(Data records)

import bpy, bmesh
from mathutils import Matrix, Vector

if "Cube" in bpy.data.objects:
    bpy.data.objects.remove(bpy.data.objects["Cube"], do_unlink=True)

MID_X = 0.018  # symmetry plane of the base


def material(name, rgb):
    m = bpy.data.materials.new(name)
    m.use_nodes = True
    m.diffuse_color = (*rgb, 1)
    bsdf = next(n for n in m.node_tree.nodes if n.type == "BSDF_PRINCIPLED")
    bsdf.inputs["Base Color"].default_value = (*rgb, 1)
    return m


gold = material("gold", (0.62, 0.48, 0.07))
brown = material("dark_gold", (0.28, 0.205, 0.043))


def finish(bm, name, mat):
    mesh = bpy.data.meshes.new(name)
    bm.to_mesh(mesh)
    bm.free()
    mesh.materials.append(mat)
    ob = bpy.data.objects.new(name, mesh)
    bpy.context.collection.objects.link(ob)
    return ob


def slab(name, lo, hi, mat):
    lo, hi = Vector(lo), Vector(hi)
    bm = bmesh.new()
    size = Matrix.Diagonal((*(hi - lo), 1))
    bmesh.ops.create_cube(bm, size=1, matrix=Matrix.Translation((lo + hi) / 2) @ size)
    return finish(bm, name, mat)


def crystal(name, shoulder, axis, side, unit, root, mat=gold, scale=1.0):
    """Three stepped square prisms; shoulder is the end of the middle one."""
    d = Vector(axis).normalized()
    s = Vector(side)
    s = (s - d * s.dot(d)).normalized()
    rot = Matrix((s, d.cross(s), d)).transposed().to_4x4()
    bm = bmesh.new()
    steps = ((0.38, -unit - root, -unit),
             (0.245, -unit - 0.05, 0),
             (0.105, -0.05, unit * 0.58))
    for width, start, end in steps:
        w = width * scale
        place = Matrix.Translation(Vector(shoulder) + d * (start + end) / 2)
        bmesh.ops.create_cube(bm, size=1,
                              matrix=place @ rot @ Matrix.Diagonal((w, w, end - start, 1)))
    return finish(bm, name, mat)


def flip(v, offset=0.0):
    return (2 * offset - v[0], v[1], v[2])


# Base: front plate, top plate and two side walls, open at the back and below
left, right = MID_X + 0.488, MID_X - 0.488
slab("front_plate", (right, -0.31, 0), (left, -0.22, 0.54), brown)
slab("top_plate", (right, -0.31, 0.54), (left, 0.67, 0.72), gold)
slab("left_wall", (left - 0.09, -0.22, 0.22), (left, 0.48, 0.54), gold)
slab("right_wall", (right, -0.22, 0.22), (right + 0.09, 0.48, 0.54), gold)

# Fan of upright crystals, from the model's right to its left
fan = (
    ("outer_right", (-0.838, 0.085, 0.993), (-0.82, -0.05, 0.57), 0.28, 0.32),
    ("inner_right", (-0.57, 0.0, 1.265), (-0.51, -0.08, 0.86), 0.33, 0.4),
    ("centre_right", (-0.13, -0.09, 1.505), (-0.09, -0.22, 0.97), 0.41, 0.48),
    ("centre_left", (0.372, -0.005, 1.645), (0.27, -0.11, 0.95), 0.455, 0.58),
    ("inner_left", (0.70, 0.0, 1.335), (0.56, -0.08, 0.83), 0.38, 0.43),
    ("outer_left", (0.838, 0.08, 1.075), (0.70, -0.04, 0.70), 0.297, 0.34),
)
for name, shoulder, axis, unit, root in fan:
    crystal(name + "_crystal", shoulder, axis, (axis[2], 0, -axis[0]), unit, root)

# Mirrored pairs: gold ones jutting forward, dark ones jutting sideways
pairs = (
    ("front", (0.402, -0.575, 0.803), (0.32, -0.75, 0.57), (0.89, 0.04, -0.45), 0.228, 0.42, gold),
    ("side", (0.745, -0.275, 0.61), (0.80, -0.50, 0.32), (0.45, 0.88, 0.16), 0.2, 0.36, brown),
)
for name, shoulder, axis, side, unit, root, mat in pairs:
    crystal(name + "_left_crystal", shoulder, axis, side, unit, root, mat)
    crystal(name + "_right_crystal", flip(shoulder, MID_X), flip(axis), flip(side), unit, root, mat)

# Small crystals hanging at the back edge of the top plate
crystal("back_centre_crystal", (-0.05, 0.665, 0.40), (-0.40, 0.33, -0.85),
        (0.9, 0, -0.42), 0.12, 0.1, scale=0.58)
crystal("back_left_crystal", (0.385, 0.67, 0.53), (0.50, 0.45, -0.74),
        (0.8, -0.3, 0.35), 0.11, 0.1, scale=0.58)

> [What you have to do]:
Every line in the data that includes the word "objects" should be counted, and only the resulting number given.

> [Task answer]:
4